** Study material follows **

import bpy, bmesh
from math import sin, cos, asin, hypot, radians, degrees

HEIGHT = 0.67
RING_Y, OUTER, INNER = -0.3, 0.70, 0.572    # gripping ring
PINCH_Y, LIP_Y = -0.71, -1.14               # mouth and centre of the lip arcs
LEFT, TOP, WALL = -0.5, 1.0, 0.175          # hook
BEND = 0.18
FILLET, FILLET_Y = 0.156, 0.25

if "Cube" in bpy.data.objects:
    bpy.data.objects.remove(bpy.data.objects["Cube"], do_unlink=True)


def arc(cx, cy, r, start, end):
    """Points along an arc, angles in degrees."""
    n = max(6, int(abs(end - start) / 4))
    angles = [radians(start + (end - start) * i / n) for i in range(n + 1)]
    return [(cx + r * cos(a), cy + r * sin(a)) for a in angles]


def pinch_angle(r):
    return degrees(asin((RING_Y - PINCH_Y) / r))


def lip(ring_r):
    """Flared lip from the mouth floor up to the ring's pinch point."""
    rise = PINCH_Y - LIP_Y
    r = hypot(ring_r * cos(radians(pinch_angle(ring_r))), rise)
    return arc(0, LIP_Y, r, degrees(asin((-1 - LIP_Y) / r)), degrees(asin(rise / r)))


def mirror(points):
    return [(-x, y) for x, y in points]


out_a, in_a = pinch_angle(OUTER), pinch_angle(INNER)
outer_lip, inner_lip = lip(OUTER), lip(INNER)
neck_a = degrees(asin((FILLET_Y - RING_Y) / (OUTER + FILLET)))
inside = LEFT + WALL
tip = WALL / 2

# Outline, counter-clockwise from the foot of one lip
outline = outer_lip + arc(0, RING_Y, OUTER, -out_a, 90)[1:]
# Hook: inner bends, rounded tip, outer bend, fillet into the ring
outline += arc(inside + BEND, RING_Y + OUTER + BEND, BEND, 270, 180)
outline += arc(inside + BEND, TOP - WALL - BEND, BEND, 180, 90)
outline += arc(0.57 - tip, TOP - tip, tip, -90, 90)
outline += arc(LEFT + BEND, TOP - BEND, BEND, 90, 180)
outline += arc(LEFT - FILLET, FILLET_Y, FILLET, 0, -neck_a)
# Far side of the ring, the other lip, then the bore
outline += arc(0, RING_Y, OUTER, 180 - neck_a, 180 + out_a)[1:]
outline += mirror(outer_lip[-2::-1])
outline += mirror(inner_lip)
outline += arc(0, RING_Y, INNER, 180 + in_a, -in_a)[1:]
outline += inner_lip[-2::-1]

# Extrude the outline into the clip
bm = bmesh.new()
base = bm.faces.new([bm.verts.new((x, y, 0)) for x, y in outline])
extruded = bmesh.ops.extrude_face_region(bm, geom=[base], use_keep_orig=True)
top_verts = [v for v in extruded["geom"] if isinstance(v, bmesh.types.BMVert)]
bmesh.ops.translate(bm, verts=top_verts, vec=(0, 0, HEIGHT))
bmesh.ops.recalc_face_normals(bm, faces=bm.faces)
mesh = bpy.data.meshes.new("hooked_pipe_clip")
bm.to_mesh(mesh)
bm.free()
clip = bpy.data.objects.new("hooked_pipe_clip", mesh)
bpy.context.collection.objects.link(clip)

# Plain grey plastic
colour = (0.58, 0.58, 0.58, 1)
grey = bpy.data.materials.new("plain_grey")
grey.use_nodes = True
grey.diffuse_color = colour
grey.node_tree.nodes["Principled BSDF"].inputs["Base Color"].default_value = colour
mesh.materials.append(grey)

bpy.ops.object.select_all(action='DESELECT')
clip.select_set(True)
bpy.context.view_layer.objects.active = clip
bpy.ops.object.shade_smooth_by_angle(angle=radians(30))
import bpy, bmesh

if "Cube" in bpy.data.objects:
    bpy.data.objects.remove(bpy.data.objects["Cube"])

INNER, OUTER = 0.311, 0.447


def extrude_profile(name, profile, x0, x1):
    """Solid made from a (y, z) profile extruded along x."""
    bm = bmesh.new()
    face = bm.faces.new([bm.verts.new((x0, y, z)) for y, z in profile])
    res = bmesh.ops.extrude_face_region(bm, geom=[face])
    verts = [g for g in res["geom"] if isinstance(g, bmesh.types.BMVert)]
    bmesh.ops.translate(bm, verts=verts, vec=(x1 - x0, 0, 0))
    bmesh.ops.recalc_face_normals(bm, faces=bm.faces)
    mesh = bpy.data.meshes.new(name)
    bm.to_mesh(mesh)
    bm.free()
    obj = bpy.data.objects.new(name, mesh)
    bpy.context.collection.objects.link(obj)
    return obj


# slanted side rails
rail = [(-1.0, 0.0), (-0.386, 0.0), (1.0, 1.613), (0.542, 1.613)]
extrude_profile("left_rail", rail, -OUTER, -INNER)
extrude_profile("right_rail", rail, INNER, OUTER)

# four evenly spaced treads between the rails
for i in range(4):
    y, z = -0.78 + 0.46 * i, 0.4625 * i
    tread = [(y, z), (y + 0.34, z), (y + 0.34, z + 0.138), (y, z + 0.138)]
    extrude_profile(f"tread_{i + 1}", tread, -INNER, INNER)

** End of Study material **
** Study material follows **

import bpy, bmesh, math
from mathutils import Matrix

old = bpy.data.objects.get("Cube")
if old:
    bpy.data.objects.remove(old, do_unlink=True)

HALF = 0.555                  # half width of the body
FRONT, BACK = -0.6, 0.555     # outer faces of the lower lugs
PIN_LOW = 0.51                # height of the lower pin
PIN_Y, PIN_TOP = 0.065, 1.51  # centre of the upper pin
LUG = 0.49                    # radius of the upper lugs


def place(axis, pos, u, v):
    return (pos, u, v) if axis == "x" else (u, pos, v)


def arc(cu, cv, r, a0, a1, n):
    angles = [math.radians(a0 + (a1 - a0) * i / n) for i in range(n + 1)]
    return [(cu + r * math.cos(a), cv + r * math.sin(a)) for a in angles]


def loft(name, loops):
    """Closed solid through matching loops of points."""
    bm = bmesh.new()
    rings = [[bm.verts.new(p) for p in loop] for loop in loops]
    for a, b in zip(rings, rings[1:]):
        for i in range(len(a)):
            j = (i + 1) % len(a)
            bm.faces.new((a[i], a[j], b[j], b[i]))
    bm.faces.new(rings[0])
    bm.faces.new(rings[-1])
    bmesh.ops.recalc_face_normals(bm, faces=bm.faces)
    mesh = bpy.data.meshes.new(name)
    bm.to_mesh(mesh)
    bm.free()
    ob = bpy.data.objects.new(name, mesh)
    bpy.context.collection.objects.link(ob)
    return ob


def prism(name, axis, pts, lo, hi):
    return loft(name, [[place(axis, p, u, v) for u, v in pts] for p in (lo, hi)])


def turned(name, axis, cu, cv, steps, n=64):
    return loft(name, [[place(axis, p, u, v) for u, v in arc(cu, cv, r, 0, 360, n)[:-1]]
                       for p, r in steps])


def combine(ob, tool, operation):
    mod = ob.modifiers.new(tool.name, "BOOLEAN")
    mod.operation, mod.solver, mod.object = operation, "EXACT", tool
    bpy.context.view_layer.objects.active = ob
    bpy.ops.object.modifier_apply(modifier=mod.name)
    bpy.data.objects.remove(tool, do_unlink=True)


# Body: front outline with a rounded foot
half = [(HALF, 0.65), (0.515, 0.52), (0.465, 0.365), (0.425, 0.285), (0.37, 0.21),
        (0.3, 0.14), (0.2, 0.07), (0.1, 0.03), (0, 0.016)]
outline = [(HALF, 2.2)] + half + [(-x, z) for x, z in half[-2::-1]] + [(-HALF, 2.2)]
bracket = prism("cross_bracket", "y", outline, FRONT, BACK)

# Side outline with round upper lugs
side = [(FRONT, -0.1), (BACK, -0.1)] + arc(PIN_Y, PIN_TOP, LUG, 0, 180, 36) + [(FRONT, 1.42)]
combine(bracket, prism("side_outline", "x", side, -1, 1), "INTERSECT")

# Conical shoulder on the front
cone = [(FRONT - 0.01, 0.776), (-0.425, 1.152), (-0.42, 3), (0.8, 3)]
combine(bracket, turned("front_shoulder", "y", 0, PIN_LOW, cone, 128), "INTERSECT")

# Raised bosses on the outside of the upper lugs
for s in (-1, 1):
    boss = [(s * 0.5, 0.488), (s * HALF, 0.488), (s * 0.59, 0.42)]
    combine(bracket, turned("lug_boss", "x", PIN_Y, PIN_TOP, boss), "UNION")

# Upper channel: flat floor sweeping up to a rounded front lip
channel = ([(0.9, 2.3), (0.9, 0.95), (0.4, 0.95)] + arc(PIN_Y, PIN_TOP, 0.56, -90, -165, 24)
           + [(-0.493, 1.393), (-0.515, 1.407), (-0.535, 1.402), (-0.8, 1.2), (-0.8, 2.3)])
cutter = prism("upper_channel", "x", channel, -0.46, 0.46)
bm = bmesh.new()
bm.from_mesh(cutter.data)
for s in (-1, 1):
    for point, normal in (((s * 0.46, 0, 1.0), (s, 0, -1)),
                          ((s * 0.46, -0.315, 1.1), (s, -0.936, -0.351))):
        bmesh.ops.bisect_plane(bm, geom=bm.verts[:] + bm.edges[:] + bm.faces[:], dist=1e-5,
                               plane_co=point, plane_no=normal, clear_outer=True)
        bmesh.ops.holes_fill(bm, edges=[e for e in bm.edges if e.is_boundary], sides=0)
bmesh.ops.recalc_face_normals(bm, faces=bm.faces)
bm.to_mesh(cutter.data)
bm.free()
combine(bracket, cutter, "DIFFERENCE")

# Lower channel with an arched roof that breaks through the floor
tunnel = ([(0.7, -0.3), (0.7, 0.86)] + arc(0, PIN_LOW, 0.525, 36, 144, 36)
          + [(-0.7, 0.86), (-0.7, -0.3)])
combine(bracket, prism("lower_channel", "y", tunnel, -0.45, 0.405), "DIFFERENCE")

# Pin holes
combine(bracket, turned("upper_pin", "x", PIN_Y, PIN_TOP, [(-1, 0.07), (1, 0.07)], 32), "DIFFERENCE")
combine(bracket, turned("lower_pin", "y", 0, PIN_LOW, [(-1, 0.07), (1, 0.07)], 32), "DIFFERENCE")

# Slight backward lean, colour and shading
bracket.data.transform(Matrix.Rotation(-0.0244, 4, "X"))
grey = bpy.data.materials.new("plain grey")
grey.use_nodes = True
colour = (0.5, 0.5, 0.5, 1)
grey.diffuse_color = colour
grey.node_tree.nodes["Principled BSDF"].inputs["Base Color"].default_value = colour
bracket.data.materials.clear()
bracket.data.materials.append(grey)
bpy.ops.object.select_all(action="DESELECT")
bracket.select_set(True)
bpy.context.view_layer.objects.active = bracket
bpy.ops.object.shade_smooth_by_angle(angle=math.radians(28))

** End of Study material **

● Exercise prompt
Copy out the lines of the records above in which the string "radians" appears.

● Result of the task
from math import sin, cos, asin, hypot, radians, degrees
    angles = [radians(start + (end - start) * i / n) for i in range(n + 1)]
    r = hypot(ring_r * cos(radians(pinch_angle(ring_r))), rise)
bpy.ops.object.shade_smooth_by_angle(angle=radians(30))
    angles = [math.radians(a0 + (a1 - a0) * i / n) for i in range(n + 1)]
bpy.ops.object.shade_smooth_by_angle(angle=math.radians(28))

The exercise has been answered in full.